While former prime minister Benjamin Netanyahu's political opponents were constantly changing over the years, his tactic to eliminate them always remained the same.
In 1996, a pre-election survey revealed that the public saw then-leader of the Labor party, Shimon Peres, as "more reliable, and more authoritative” than Netanyahu. Despite that, the majority also believed that Peres’s policy toward the Palestinians posed a threat to Israel's security.
Netanyahu took note of that survey and used it to form the holy trinity of slogans that would accompany him in all his future political campaigns: "Leftists, weak, dangerous to the state.”
Eventually, Netanyahu won the 1996 elections because Peres failed to evoke a sense of security among the Israeli public.
In the 1999 elections, Netanyahu used the same tactic against another Labor leader Ehud Barak, who was a former chief of staff and commander of the IDF’s Special Forces Unit. His image as a strong and unwavering leader - cultivated by his decorated military past - eventually won him the elections against Netanyahu by a wide margin.
Netanyahu is still trying to use the same tactic today. That is why he continually says that Prime Minister Naftali Bennett’s coalition, which managed to oust him after a 12-year rule, is a” weak and dangerous leftist government.”
Bennett and his partner in the rotating government, Yair Lapid, are not seen as strong security figures. Bennett has a certain military background, but a fragile physical presence. Lapid, who in his youth was an amateur and unsuccessful boxer, served his time in the army as a writer for the IDF’s daily newspaper.
The strong security figure in the new government, and the answer to Netanyahu’s claims of alleged weakness, is former chief of staff and current Defense Minister Benny Gantz. The Blue&White leader's military past should have easily earned him the title of “Mr. Security,” which Netanyahu claimed for himself.
Currently, Gantz is perceived as nothing more than a high-ranking poster boy for the military. His conduct during his initial years in Israel’s political system has only deepened this impression.
His image suffered another blow in 2020, when he elected to join Netanyahu-led unity government despite numerous campaign promises not to do so. This was an ill-advised move that only made the former chief of staff look like another spineless politician.
Even when he regained his senses and started fighting back against Netanyahu, he did so in a somewhat fumbling manner.
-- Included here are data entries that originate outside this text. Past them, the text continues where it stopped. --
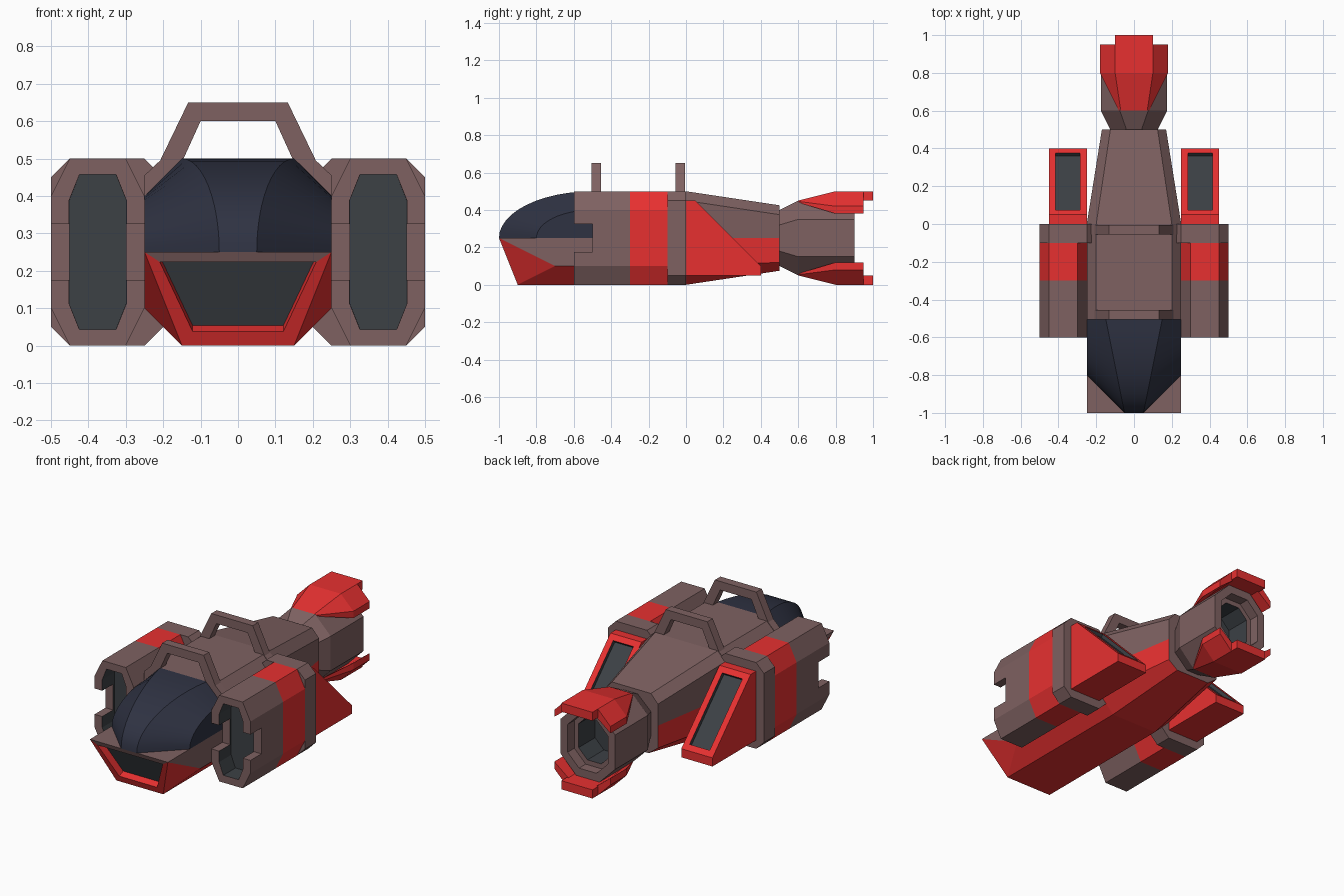
import bpy, bmesh, math
from mathutils import Vector

if "Cube" in bpy.data.objects:
    bpy.data.objects.remove(bpy.data.objects["Cube"])


def material(name, rgb):
    m = bpy.data.materials.new(name)
    m.diffuse_color = (*rgb, 1)
    m.use_nodes = True
    m.node_tree.nodes["Principled BSDF"].inputs["Base Color"].default_value = m.diffuse_color
    return m


MATS = [material("brown_metal", (0.21, 0.12, 0.12)), material("red_paint", (0.80, 0.03, 0.03)),
        material("dark_grey", (0.045, 0.052, 0.06)), material("canopy_glass", (0.028, 0.032, 0.055))]
BROWN, RED, DARK, GLASS = range(4)


def paint(bm, rule):
    bmesh.ops.recalc_face_normals(bm, faces=bm.faces)
    bm.normal_update()
    for f in bm.faces:
        f.material_index = rule(f.calc_center_median(), f.normal) if callable(rule) else rule


def loft(sections, rule=BROWN):
    """Skin a closed solid through matching rings of points."""
    bm = bmesh.new()
    rings = [[bm.verts.new(p) for p in s] for s in sections]
    n = len(rings[0])
    for a, b in zip(rings, rings[1:]):
        for i in range(n):
            j = (i + 1) % n
            bm.faces.new((a[i], a[j], b[j], b[i]))
    bm.faces.new(rings[0])
    bm.faces.new(rings[-1])
    bmesh.ops.remove_doubles(bm, verts=bm.verts, dist=1e-5)
    paint(bm, rule)
    return bm


def recess(bm, face, inset, depth, wall, floor):
    """Leave a rim on a face, then sink its middle."""
    rim = bmesh.ops.inset_individual(bm, faces=[face], thickness=inset)["faces"]
    bm.normal_update()
    walls = bmesh.ops.inset_individual(bm, faces=[face], thickness=0.0005, depth=-depth)["faces"]
    for f in walls:
        f.material_index = wall
    face.material_index = floor
    bm.normal_update()
    return rim


def facing(bm, direction):
    return max(bm.faces, key=lambda f: f.normal.dot(Vector(direction)))


def finish(name, bm, mirror=False):
    me = bpy.data.meshes.new(name)
    bm.to_mesh(me)
    bm.free()
    for m in MATS:
        me.materials.append(m)
    ob = bpy.data.objects.new(name, me)
    bpy.context.collection.objects.link(ob)
    if mirror:
        ob.modifiers.new("both_sides", 'MIRROR').use_mirror_merge = False
    return ob


def activate(ob):
    bpy.ops.object.select_all(action='DESELECT')
    ob.select_set(True)
    bpy.context.view_layer.objects.active = ob


def octagon(y, x0, x1, z0, z1, cx, cz):
    return [(x, y, z) for x, z in (
        (x0 + cx, z0), (x1 - cx, z0), (x1, z0 + cz), (x1, z1 - cz),
        (x1 - cx, z1), (x0 + cx, z1), (x0, z1 - cz), (x0, z0 + cz))]


def both(half, y):
    """Close a half outline (x, z) by reflecting it across x = 0."""
    return [(x, y, z) for x, z in half] + [(-x, y, z) for x, z in reversed(half)]


# Hull and tapering tail, red below the middle line
front = [(.15, 0), (.25, .1), (.25, .25), (.25, .45), (.2, .5)]
back = [(.11, .075), (.17, .12), (.17, .25), (.17, .375), (.125, .425)]
finish("hull", loft([both(front, -.5), both(front, 0), both(back, .5)],
                    lambda c, n: RED if c.z < .245 and abs(n.y) < .9 else BROWN))

# Wedge nose with a recessed grille
bm = bmesh.new()
for s in (-1, 1):
    for p in ((.25, -1, .25), (.25, -.7, .1), (.15, -.9, 0),
              (.25, -.5, .25), (.25, -.5, .1), (.15, -.5, 0)):
        bm.verts.new((s * p[0], p[1], p[2]))
bmesh.ops.convex_hull(bm, input=bm.verts)
bmesh.ops.dissolve_limit(bm, angle_limit=.02, verts=bm.verts, edges=bm.edges)
paint(bm, lambda c, n: RED if n.z < -.1 else BROWN)
for f in recess(bm, facing(bm, (0, -1, -.4)), .05, .04, RED, DARK):
    f.material_index = BROWN if f.calc_center_median().z > .2 else RED
finish("nose", bm)

# Canopy: curved centre panel and curved side panels
sections = []
for i in range(13):
    t = math.pi / 2 * i / 12
    c, s = math.cos(t), math.sin(t)
    right = [(.25, -.5 - .3 * c, .25), (.25, -.5 - .3 * c, .25 + .15 * s),
             (.15 - .1 * c, -.5 - .5 * c, .25 + .25 * s)]
    sections.append(right + [(-x, y, z) for x, y, z in reversed(right)])
activate(finish("canopy", loft(sections, GLASS)))
bpy.ops.object.shade_smooth_by_angle(angle=math.radians(20))

# Roll bars over the roof
bar = [(.15, .49), (.25, .40), (.25, .455), (.208, .495), (.133, .65)]
inner = [(.1, .6), (.15, .49)]
outline = bar[1:] + [(-x, z) for x, z in reversed(bar[1:])]
outline += [(-x, z) for x, z in reversed(inner)] + inner
for name, y in (("front_roll_bar", -.505), ("rear_roll_bar", -.055)):
    finish(name, loft([[(x, y + d, z) for x, z in outline] for d in (0, .05)]))

# Side pods with hollow, notched mouths
bm = loft([octagon(y, .25, .5, 0, .5, .05, .1) for y in (-.6, -.3, -.1)],
          lambda c, n: RED if c.y > -.3 else BROWN)
recess(bm, facing(bm, (0, -1, 0)), .05, .11, DARK, DARK)
pod = finish("side_pods", bm)
cutter = finish("notch_cutter", loft([[(x, y, z) for x, z in
                ((.2, .175), (.55, .175), (.55, .325), (.2, .325))] for y in (-.65, -.5)]))
cutter.hide_render = True
cut = pod.modifiers.new("notch", 'BOOLEAN')
cut.operation, cut.solver, cut.object = 'DIFFERENCE', 'EXACT', cutter
activate(pod)
bpy.ops.object.modifier_apply(modifier=cut.name)
bpy.data.objects.remove(cutter)
pod.modifiers.new("both_sides", 'MIRROR').use_mirror_merge = False

# Collars joining the pods to the hull
finish("pod_collars", loft([octagon(y, .2, .5, 0, .5, .05, .05) for y in (-.1, 0)]), True)

# Sloped red exhausts behind the pods
wedge = [(0, .05), (0, .45), (.05, .45), (.4, .1), (.4, .05)]
bm = loft([[(x, y, z) for y, z in wedge] for x in (.25, .45)], RED)
recess(bm, facing(bm, (0, 1, 1)), .05, .02, DARK, DARK)
finish("pod_exhausts", bm, True)

# Tail nozzle with stepped bore
bm = loft([octagon(.5, -.125, .125, .1, .4, .085, .08)] +
          [octagon(y, -.175, .175, .05, .45, .1, .1) for y in (.6, .9)])
bore = facing(bm, (0, 1, 0))
recess(bm, bore, .05, .06, BROWN, BROWN)
recess(bm, bore, .03, .15, DARK, DARK)
finish("tail_nozzle", bm)

# Red flaps above and below the nozzle
root = [(.07, .44), (.08, .44), (.08, .446), (.07, .45)]
wide = [(.09, .45), (.18, .38), (.18, .42), (.1, .5)]
tip = [(.1, .45), (.1, .5)]
for name, flip in (("upper", False), ("lower", True)):
    for part, rows in (("flap", ((root, .6), (wide, .8), (wide, .95))),
                       ("flap_tip", ((tip, .93), (tip, 1)))):
        finish(name + "_" + part, loft(
            [both([(x, .5 - z if flip else z) for x, z in r], y) for r, y in rows], RED))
Eventually though, Gantz managed to position himself as a natural and trustworthy defense minister. He has the professional skill and peace of mind required to deal with what is perceived by Israelis as the only true life and death issue - national security.
Despite the occasional incendiary balloon launched from Gaza into Israel, Gantz during his tenure had been a successful defense minister who looks like he feels comfortable in his position, similarly to his time as military chief.
The question is, however, what will happen in the more turbulent days that likely lie ahead? What will happen if the fighting against Gaza’s terror factions resumes? If a confrontation against Lebanon's Hezbollah breaks out? If terrorist attacks take place in the West Bank? If Iran becomes stronger thanks to the return to the 2015 nuclear deal?
These issues will surely be emphasized relentlessly by opposition leader Netanyahu, who will most likely continue to act as if he is still prime minister by issuing "important policy announcements" and claiming that Bennett's government "harms Israel’s security."
The one who can aid Gantz against all the aforementioned security threats and dubious claims by Netanyahu is current Chief of Staff Aviv Kochavi.
The military chief is a public figure who has a great deal of influence, especially in times of emergency.
Kochavi is perceived differently from Gantz, whose progress in the army seemed to have depended more on luck and less on his operational capabilities.
Kochavi, on the other hand, was marked for the position of military chief very early on. He has a winning combination of intellect, charisma and originality in military thinking.
It is no coincidence that he was mentioned in the media as someone who will face outgoing Mossad chief Yossi Cohen in future elections for prime minister.
Gantz apparently understands the importance of having a chief of staff with a respectable resume and a positive public reputation. He worked to extend Kochavi’s term as military chief to four years, hinting that a fifth year is also on the table.
Gantz also sent Kochavi to the United States for talks with U.S. officials on the Iranian threat, something that Netanyahu avoided doing so that it would not embarrass him.
The defense minister also promised that he would enter politics for only ten years, partnering with Kochavi would allow him to cultivate a worthy successor. More importantly, it will help him stabilize the defense establishment and deprive Netanyahu of the only tool that could bring him back to power.
Dr. Baruch Leshem is a lecturer at the Department of Politics and Media at Hadassah Academic College in Jerusalem and writer of the book "Benjamin Netanyahu - Master of Political Marketing"